● Exercise brief: A single count is required: the lines of the data below in which the word "return" occurs.

● Excerpted data:

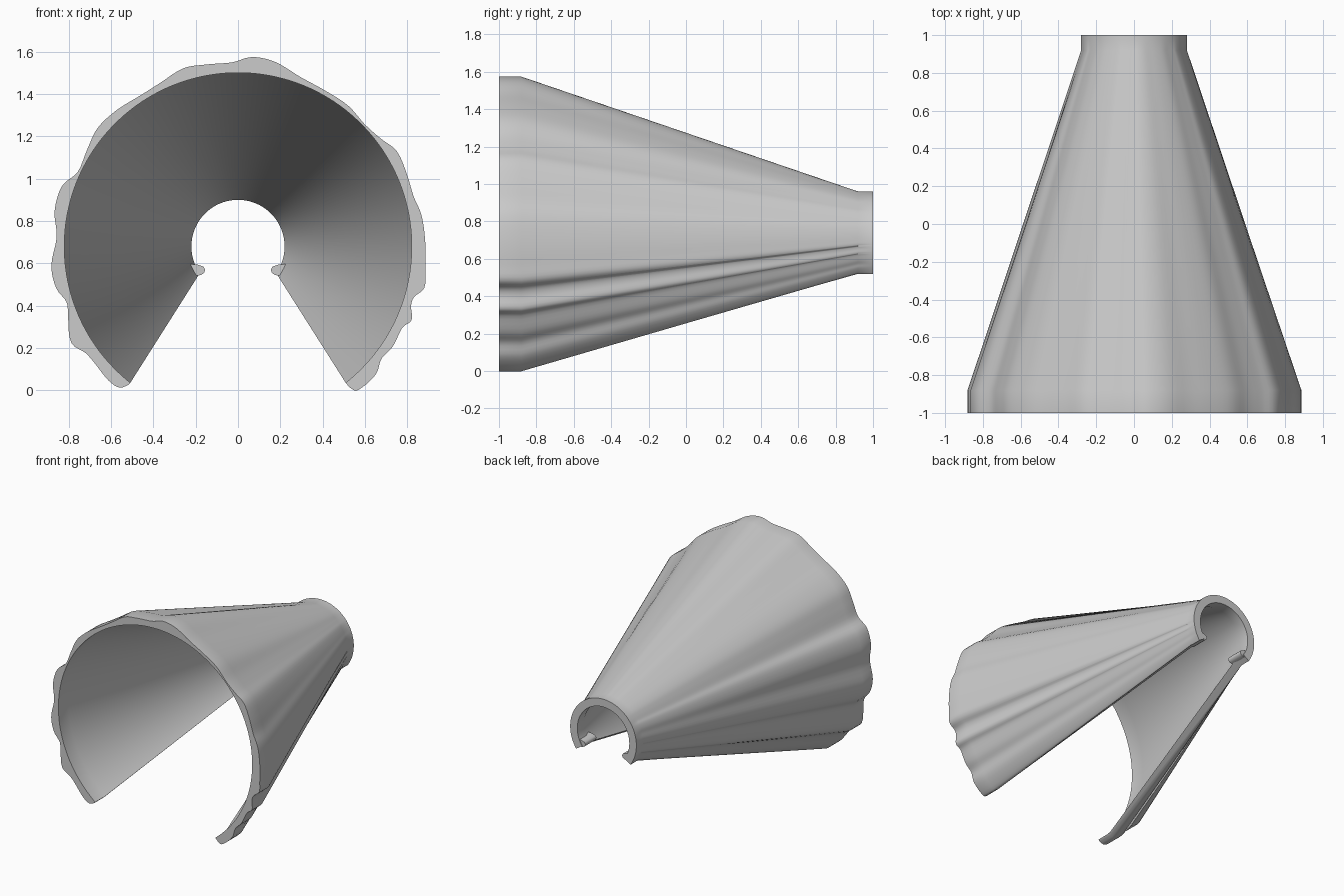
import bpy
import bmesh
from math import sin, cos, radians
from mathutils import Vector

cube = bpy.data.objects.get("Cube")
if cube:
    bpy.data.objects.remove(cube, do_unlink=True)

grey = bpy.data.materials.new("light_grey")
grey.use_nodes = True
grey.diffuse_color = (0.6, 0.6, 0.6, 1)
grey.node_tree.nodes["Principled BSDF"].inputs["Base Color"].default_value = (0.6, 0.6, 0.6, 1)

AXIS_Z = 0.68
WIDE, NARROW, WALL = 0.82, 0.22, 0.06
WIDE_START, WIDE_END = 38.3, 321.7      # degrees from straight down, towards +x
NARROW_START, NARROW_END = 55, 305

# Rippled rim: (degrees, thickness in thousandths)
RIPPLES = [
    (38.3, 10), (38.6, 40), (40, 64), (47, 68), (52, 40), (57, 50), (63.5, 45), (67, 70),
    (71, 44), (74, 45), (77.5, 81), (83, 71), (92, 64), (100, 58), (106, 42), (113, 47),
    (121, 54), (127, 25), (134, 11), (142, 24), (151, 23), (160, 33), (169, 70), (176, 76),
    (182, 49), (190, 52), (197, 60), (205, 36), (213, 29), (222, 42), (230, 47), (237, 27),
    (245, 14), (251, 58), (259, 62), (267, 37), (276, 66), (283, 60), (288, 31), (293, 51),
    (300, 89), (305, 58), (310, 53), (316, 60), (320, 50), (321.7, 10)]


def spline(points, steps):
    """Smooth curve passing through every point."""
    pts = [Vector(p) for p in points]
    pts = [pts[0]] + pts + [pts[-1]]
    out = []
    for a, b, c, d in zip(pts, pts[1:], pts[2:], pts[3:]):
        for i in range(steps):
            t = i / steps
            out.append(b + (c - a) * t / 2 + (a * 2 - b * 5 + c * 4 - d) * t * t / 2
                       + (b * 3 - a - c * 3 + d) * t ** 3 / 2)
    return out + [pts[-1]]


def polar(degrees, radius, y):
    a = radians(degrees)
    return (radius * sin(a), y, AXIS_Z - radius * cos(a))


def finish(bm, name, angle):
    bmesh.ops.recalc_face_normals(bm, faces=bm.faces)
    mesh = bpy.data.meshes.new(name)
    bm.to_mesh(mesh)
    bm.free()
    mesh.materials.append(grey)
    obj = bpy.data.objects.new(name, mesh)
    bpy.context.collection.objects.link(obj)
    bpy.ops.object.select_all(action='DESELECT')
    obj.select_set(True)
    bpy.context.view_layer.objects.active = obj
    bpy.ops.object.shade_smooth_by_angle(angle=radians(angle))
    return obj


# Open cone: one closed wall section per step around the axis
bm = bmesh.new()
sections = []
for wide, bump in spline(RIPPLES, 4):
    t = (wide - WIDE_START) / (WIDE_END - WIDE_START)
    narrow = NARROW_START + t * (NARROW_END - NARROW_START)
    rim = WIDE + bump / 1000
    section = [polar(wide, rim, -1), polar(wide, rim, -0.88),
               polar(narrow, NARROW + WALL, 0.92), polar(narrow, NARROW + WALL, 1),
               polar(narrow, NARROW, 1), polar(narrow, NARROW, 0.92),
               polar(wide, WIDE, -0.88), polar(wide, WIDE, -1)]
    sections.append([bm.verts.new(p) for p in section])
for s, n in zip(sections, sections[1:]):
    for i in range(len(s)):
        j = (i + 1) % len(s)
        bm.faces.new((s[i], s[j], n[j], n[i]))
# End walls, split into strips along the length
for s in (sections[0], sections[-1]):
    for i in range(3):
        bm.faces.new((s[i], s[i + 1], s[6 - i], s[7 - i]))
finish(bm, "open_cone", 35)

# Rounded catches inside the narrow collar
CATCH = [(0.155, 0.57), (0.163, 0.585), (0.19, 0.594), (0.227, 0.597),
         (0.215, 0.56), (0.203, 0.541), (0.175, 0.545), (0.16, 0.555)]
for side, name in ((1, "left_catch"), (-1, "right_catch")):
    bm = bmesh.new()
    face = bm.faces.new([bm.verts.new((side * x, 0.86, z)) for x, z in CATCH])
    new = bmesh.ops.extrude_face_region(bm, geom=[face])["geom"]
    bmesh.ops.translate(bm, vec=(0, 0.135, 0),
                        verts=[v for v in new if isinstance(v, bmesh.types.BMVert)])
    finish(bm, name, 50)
--
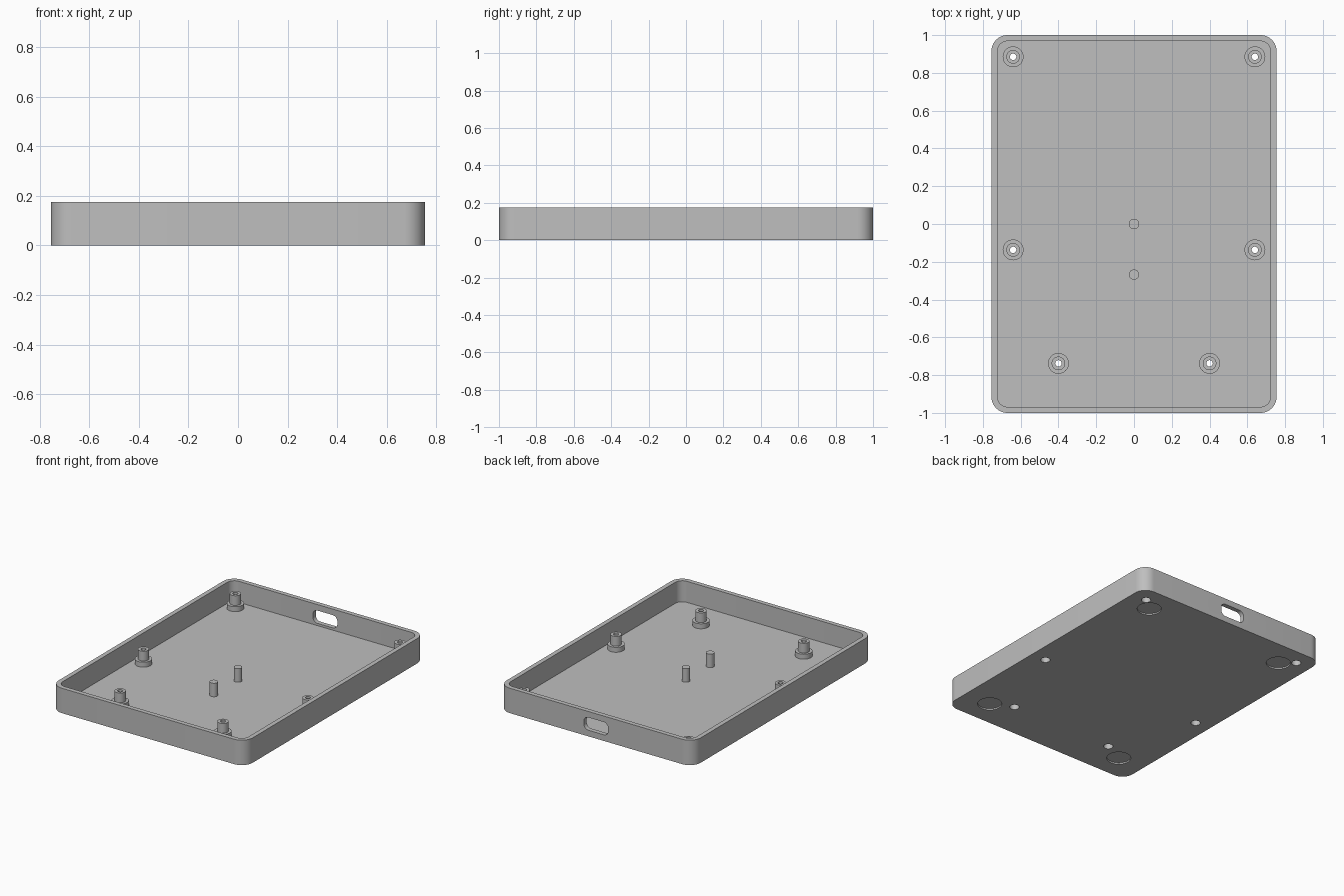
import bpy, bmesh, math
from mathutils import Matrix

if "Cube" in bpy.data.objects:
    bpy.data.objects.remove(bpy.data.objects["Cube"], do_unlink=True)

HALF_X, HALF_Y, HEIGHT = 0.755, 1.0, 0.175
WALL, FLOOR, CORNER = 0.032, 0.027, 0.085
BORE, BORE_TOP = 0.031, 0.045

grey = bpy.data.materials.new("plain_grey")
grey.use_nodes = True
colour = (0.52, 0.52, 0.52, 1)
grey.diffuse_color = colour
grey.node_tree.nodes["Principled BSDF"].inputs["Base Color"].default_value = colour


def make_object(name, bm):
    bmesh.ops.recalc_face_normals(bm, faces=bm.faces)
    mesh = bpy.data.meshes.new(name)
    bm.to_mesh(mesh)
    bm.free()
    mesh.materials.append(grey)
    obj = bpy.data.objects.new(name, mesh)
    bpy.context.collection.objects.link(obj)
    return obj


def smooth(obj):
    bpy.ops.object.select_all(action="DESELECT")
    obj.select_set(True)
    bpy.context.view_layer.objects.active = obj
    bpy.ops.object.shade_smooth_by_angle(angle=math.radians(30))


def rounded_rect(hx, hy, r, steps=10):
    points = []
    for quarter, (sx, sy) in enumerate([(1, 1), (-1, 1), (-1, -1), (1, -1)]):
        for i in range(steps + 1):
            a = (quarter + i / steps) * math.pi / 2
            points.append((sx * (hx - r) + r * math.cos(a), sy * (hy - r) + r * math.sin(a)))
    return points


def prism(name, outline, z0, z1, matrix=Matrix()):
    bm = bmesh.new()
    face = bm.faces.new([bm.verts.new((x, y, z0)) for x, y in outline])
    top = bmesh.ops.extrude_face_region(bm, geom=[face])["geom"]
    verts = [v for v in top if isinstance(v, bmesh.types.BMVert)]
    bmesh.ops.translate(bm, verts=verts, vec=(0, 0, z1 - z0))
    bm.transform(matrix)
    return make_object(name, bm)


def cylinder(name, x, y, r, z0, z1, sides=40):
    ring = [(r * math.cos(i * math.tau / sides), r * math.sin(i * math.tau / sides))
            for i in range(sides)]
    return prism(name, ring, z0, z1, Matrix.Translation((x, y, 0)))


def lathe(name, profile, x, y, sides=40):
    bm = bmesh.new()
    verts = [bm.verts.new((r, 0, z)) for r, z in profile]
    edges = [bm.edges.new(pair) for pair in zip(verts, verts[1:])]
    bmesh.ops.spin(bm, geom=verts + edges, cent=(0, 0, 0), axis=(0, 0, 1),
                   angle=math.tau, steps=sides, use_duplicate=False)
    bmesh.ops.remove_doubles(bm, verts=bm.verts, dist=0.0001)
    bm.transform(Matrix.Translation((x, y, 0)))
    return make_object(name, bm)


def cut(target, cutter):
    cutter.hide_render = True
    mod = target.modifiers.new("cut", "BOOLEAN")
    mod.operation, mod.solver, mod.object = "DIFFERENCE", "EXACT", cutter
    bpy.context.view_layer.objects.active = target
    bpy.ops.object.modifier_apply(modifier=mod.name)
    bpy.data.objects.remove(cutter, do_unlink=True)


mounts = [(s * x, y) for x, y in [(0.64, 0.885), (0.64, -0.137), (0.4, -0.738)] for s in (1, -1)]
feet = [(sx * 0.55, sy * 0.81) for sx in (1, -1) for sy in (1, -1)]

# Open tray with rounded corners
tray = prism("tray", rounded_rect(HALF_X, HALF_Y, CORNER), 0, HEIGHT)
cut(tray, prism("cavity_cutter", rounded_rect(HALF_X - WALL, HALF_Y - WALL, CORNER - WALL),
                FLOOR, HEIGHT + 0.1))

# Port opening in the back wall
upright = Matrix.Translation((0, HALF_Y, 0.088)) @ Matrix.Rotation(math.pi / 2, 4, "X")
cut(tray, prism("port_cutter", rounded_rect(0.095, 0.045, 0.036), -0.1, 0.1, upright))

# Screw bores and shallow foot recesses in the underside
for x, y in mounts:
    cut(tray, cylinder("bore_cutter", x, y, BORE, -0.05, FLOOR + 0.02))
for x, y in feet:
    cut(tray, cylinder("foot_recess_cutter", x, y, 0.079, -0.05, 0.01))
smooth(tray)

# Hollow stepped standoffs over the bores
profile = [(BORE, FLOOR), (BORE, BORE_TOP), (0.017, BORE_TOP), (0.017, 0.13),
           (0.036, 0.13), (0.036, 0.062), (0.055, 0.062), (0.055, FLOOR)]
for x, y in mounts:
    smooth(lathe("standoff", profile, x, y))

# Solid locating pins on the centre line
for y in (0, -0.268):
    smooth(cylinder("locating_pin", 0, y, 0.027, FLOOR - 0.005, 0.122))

● Answer space: 8